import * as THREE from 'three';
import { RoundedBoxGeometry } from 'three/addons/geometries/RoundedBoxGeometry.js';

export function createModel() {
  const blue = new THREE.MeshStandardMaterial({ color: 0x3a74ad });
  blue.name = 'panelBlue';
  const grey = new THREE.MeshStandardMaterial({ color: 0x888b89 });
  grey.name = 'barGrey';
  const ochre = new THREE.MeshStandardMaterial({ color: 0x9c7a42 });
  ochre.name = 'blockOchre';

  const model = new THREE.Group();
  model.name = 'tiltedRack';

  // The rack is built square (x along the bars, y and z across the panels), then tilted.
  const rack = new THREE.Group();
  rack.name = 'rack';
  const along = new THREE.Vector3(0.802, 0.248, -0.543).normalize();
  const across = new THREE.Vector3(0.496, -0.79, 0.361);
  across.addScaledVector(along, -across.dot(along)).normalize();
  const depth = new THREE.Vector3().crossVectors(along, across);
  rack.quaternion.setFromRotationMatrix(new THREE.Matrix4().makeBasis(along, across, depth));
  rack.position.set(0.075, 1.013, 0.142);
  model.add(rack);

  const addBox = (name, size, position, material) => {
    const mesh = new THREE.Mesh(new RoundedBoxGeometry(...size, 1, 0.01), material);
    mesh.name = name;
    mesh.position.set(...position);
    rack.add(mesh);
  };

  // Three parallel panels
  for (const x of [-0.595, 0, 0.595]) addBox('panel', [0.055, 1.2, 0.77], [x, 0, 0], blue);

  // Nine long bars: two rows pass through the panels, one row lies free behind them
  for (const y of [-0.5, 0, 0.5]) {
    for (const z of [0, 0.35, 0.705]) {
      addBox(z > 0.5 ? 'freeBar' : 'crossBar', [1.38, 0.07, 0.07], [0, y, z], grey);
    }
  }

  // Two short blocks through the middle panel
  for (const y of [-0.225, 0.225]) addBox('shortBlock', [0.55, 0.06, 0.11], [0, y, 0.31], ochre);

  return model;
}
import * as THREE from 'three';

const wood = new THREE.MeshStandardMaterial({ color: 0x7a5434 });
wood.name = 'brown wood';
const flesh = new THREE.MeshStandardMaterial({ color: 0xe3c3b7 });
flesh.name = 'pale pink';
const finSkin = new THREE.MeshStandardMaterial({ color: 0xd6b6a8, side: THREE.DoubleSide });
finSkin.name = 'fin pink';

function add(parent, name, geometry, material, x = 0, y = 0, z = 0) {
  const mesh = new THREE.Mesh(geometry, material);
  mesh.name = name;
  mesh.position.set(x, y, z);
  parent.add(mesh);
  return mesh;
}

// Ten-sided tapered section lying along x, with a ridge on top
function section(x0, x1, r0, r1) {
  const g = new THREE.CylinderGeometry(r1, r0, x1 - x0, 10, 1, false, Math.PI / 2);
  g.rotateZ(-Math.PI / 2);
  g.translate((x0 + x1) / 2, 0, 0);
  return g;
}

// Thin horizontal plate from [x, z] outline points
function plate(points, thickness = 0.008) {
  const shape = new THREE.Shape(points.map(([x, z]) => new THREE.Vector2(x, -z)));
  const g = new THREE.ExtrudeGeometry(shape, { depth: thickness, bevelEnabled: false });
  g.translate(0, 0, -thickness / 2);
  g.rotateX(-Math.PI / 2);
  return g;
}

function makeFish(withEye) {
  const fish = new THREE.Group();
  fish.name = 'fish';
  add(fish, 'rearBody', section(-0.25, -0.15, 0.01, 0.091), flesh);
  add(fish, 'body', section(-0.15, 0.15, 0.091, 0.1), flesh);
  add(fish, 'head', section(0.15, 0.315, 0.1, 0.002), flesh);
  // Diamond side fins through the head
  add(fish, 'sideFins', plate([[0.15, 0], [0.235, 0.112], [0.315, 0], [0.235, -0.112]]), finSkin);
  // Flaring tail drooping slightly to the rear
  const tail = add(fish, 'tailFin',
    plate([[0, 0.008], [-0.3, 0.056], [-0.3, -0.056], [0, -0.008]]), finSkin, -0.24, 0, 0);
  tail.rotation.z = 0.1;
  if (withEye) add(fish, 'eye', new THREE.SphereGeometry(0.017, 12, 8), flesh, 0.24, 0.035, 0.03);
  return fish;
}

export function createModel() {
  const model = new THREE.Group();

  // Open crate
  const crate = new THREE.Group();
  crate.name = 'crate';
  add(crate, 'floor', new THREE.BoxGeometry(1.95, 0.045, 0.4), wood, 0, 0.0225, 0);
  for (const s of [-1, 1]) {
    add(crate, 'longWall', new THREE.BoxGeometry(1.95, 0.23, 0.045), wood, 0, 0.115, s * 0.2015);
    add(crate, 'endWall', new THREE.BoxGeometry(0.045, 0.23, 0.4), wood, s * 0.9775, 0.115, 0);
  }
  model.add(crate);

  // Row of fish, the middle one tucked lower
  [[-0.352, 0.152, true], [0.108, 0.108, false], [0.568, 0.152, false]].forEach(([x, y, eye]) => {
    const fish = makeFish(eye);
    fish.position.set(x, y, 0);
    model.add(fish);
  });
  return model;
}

════════

* _PROBLEM TO WORK ON_
Type out each entry above again, exactly.

* _SOLUTION TO THIS EXERCISE_
import * as THREE from 'three';
import { RoundedBoxGeometry } from 'three/addons/geometries/RoundedBoxGeometry.js';

export function createModel() {
  const blue = new THREE.MeshStandardMaterial({ color: 0x3a74ad });
  blue.name = 'panelBlue';
  const grey = new THREE.MeshStandardMaterial({ color: 0x888b89 });
  grey.name = 'barGrey';
  const ochre = new THREE.MeshStandardMaterial({ color: 0x9c7a42 });
  ochre.name = 'blockOchre';

  const model = new THREE.Group();
  model.name = 'tiltedRack';

  // The rack is built square (x along the bars, y and z across the panels), then tilted.
  const rack = new THREE.Group();
  rack.name = 'rack';
  const along = new THREE.Vector3(0.802, 0.248, -0.543).normalize();
  const across = new THREE.Vector3(0.496, -0.79, 0.361);
  across.addScaledVector(along, -across.dot(along)).normalize();
  const depth = new THREE.Vector3().crossVectors(along, across);
  rack.quaternion.setFromRotationMatrix(new THREE.Matrix4().makeBasis(along, across, depth));
  rack.position.set(0.075, 1.013, 0.142);
  model.add(rack);

  const addBox = (name, size, position, material) => {
    const mesh = new THREE.Mesh(new RoundedBoxGeometry(...size, 1, 0.01), material);
    mesh.name = name;
    mesh.position.set(...position);
    rack.add(mesh);
  };

  // Three parallel panels
  for (const x of [-0.595, 0, 0.595]) addBox('panel', [0.055, 1.2, 0.77], [x, 0, 0], blue);

  // Nine long bars: two rows pass through the panels, one row lies free behind them
  for (const y of [-0.5, 0, 0.5]) {
    for (const z of [0, 0.35, 0.705]) {
      addBox(z > 0.5 ? 'freeBar' : 'crossBar', [1.38, 0.07, 0.07], [0, y, z], grey);
    }
  }

  // Two short blocks through the middle panel
  for (const y of [-0.225, 0.225]) addBox('shortBlock', [0.55, 0.06, 0.11], [0, y, 0.31], ochre);

  return model;
}
import * as THREE from 'three';

const wood = new THREE.MeshStandardMaterial({ color: 0x7a5434 });
wood.name = 'brown wood';
const flesh = new THREE.MeshStandardMaterial({ color: 0xe3c3b7 });
flesh.name = 'pale pink';
const finSkin = new THREE.MeshStandardMaterial({ color: 0xd6b6a8, side: THREE.DoubleSide });
finSkin.name = 'fin pink';

function add(parent, name, geometry, material, x = 0, y = 0, z = 0) {
  const mesh = new THREE.Mesh(geometry, material);
  mesh.name = name;
  mesh.position.set(x, y, z);
  parent.add(mesh);
  return mesh;
}

// Ten-sided tapered section lying along x, with a ridge on top
function section(x0, x1, r0, r1) {
  const g = new THREE.CylinderGeometry(r1, r0, x1 - x0, 10, 1, false, Math.PI / 2);
  g.rotateZ(-Math.PI / 2);
  g.translate((x0 + x1) / 2, 0, 0);
  return g;
}

// Thin horizontal plate from [x, z] outline points
function plate(points, thickness = 0.008) {
  const shape = new THREE.Shape(points.map(([x, z]) => new THREE.Vector2(x, -z)));
  const g = new THREE.ExtrudeGeometry(shape, { depth: thickness, bevelEnabled: false });
  g.translate(0, 0, -thickness / 2);
  g.rotateX(-Math.PI / 2);
  return g;
}

function makeFish(withEye) {
  const fish = new THREE.Group();
  fish.name = 'fish';
  add(fish, 'rearBody', section(-0.25, -0.15, 0.01, 0.091), flesh);
  add(fish, 'body', section(-0.15, 0.15, 0.091, 0.1), flesh);
  add(fish, 'head', section(0.15, 0.315, 0.1, 0.002), flesh);
  // Diamond side fins through the head
  add(fish, 'sideFins', plate([[0.15, 0], [0.235, 0.112], [0.315, 0], [0.235, -0.112]]), finSkin);
  // Flaring tail drooping slightly to the rear
  const tail = add(fish, 'tailFin',
    plate([[0, 0.008], [-0.3, 0.056], [-0.3, -0.056], [0, -0.008]]), finSkin, -0.24, 0, 0);
  tail.rotation.z = 0.1;
  if (withEye) add(fish, 'eye', new THREE.SphereGeometry(0.017, 12, 8), flesh, 0.24, 0.035, 0.03);
  return fish;
}

export function createModel() {
  const model = new THREE.Group();

  // Open crate
  const crate = new THREE.Group();
  crate.name = 'crate';
  add(crate, 'floor', new THREE.BoxGeometry(1.95, 0.045, 0.4), wood, 0, 0.0225, 0);
  for (const s of [-1, 1]) {
    add(crate, 'longWall', new THREE.BoxGeometry(1.95, 0.23, 0.045), wood, 0, 0.115, s * 0.2015);
    add(crate, 'endWall', new THREE.BoxGeometry(0.045, 0.23, 0.4), wood, s * 0.9775, 0.115, 0);
  }
  model.add(crate);

  // Row of fish, the middle one tucked lower
  [[-0.352, 0.152, true], [0.108, 0.108, false], [0.568, 0.152, false]].forEach(([x, y, eye]) => {
    const fish = makeFish(eye);
    fish.position.set(x, y, 0);
    model.add(fish);
  });
  return model;
}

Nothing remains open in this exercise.